un/fold By j. p. berame

un/fold

let me help you
fold your sadness
into a fancy paper crane
write your past wishes there
assist its flight
give it to the wind

let me help you
fold your heartache
into a rosy paper plane
fold it out of the pinkest paper
assist its flight
offered to the hurricane

if you ever wish
to halt their ascent
let me help you still
my darling friend

as we unfold all the paper
you have ever pressed
into the origami
of your exhaustion
allow me to remind you of a vision:

you, standing in a garden
blinded by the heavy cloak
grasping, feeling your way
trying to find an open door
turn around and unshield
your eyes, look at the facade
of a kingdom standing before you

as we unravel
each fancy crane
each pink airplane
feel the creases
of these sheets of folded pulp
look at the softness left
after the storm has passed

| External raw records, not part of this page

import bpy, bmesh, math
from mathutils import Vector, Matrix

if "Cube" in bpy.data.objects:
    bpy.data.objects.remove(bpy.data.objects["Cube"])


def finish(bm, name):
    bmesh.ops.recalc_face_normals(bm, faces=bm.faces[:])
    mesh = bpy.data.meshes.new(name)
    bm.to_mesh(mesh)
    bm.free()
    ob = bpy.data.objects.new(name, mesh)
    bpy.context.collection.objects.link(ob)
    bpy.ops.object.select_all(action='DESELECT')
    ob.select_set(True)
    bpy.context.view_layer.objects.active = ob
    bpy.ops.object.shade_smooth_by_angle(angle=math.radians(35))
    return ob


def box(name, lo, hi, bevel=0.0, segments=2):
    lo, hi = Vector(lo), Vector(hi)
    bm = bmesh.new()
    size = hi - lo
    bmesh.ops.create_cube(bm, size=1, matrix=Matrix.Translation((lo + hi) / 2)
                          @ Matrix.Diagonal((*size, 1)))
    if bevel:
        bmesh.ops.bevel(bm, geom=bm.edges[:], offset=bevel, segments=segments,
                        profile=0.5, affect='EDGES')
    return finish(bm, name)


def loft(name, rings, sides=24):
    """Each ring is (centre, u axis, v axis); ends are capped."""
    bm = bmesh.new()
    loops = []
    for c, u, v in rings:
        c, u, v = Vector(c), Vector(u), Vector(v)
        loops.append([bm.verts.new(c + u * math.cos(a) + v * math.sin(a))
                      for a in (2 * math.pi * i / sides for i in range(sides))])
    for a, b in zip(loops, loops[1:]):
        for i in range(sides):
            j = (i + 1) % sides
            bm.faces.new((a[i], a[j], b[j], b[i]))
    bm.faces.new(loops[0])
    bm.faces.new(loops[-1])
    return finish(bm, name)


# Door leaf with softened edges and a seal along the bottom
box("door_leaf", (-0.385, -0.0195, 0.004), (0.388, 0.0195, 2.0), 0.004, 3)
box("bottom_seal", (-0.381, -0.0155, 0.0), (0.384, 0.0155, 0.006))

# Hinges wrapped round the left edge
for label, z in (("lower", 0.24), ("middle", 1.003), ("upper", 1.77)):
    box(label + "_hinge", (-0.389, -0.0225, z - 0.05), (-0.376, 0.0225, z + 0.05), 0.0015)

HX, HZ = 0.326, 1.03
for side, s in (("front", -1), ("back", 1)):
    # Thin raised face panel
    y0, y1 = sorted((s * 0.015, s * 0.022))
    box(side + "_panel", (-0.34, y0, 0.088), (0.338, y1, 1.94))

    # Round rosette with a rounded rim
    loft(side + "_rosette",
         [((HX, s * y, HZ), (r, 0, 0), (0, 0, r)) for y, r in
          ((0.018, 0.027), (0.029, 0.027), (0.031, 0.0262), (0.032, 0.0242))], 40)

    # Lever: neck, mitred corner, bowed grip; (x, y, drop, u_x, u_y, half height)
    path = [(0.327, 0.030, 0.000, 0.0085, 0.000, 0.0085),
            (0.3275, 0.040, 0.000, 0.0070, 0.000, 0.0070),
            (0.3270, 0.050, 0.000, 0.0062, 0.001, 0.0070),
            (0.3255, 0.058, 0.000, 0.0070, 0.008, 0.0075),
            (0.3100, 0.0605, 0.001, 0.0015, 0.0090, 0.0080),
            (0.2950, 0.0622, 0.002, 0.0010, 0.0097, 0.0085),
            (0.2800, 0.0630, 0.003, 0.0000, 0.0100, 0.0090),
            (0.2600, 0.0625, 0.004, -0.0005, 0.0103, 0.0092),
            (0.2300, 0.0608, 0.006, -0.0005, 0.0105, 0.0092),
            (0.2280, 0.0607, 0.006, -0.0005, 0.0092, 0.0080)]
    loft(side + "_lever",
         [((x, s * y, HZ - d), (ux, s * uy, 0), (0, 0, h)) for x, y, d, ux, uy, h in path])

for now, let us replace
your proud paper crowns
with a halo of flowers
some unabashed stargazers
looking up at the heavens

a king awaits
dearest daughter.

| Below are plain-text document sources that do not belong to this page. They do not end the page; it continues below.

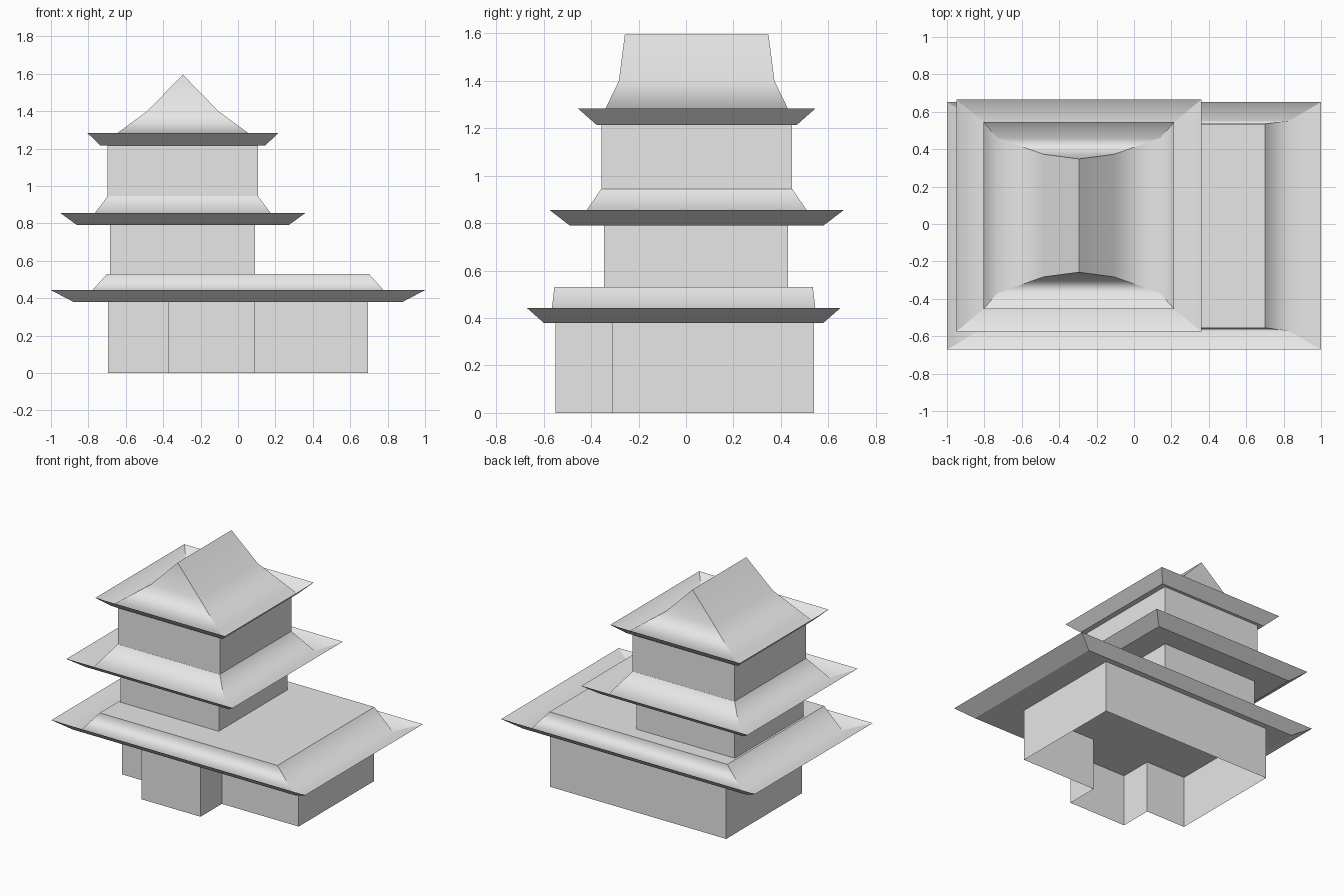
import bpy
import bmesh

cube = bpy.data.objects.get("Cube")
if cube:
    bpy.data.objects.remove(cube, do_unlink=True)

# One plain material
stone = bpy.data.materials.new("light_grey")
stone.use_nodes = True
stone.diffuse_color = (0.8, 0.8, 0.8, 1)
stone.node_tree.nodes["Principled BSDF"].inputs["Base Color"].default_value = (0.8, 0.8, 0.8, 1)


def finish(name, bm):
    mesh = bpy.data.meshes.new(name)
    bm.to_mesh(mesh)
    bm.free()
    mesh.materials.append(stone)
    obj = bpy.data.objects.new(name, mesh)
    bpy.context.collection.objects.link(obj)
    return obj


def walls(name, outline, z0, z1):
    """Open wall shell standing on a counter-clockwise outline."""
    bm = bmesh.new()
    low = [bm.verts.new((x, y, z0)) for x, y in outline]
    high = [bm.verts.new((x, y, z1)) for x, y in outline]
    for i in range(len(outline)):
        j = (i + 1) % len(outline)
        bm.faces.new((low[i], low[j], high[j], high[i]))
    finish(name, bm)


def box_outline(x0, x1, y0, y1):
    return [(x0, y0), (x1, y0), (x1, y1), (x0, y1)]


def roof(name, centre, rings, soft):
    """Loft rectangular rings (half width, half depth, z); soft rings blend smoothly."""
    cx, cy = centre
    bm = bmesh.new()
    loops = [[bm.verts.new((cx + x, cy + y, z)) for x, y in box_outline(-hx, hx, -hy, hy)]
             for hx, hy, z in rings]
    for a, b in zip(loops, loops[1:]):
        for i in range(4):
            j = (i + 1) % 4
            bm.faces.new((a[i], a[j], b[j], b[i])).smooth = True
    bm.faces.new(reversed(loops[0]))
    if rings[-1][0] > 0:
        bm.faces.new(loops[-1])
    # Hips and rims stay crisp, the sweeping slopes do not
    soft_verts = [set(loops[k]) for k in soft]
    for e in bm.edges:
        e.smooth = any(set(e.verts) <= s for s in soft_verts)
    bmesh.ops.remove_doubles(bm, verts=bm.verts, dist=0.0005)
    finish(name, bm)


# Ground floor with projecting porch
walls("ground_floor_walls",
      [(-0.695, -0.31), (-0.375, -0.31), (-0.375, -0.55), (0.09, -0.55),
       (0.09, -0.31), (0.695, -0.31), (0.695, 0.54), (-0.695, 0.54)], 0, 0.38)
roof("lower_roof", (0, -0.01),
     [(0.88, 0.59, 0.38), (1.0, 0.662, 0.443), (0.83, 0.562, 0.385), (0.70, 0.545, 0.53)], [2])

# Tower storeys
tower = (-0.295, 0.045)
walls("middle_floor_walls", box_outline(-0.685, 0.09, -0.345, 0.43), 0.53, 0.79)
roof("middle_roof", tower,
     [(0.565, 0.535, 0.79), (0.655, 0.62, 0.855), (0.515, 0.505, 0.795), (0.402, 0.402, 0.945)], [2])
walls("upper_floor_walls", box_outline(-0.697, 0.107, -0.357, 0.447), 0.945, 1.215)

# Steep ridged top roof
roof("top_roof", tower,
     [(0.44, 0.423, 1.215), (0.51, 0.5, 1.283), (0.435, 0.415, 1.22),
      (0.19, 0.328, 1.40), (0, 0.303, 1.595)], [2, 3])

By j. p. berame

j. p. berame is a 20-something poet/photographer/producer based in Manila, Philippines. Visit her at existential-celestial.tumblr.com.

Holes By Hannah Cohen

Holes

It’s once a year once again.
The lukewarm walls
cough, eyes beyond
the beige door.
The office lady asks
my name, birthdate.
She ignores
the fear growing
down the hall—I,

a fresh twenty-four, white-
knuckled.
Cells divide,
divide until I can’t feel
anymore. Half-moons rise
in my palms.
Peel off my sweater,
underwear, keep
socks on. I hear rain

when he opens me.
Cold hands like seconds
to the hour.
It’s been black, white, no
and yes, breathe.
My paper gown an orchestra,
a crescendo of No sex,
no sex.

Outside, the parking lot
flowers bend under
the weight of all
my holes.
And I’m still waiting
for the part when he says
I’m unfuckable,
but it never comes.

By Hannah Cohen

Hannah Cohen lives in Virginia and is a MFA candidate at Queens University of Charlotte. She’s also Poetry Editor of Firefly Magazine. Recent publications and forthcoming work include Public Pool, The Shallow Ends, Vagabond City, Unlost Journal, Severine, and others.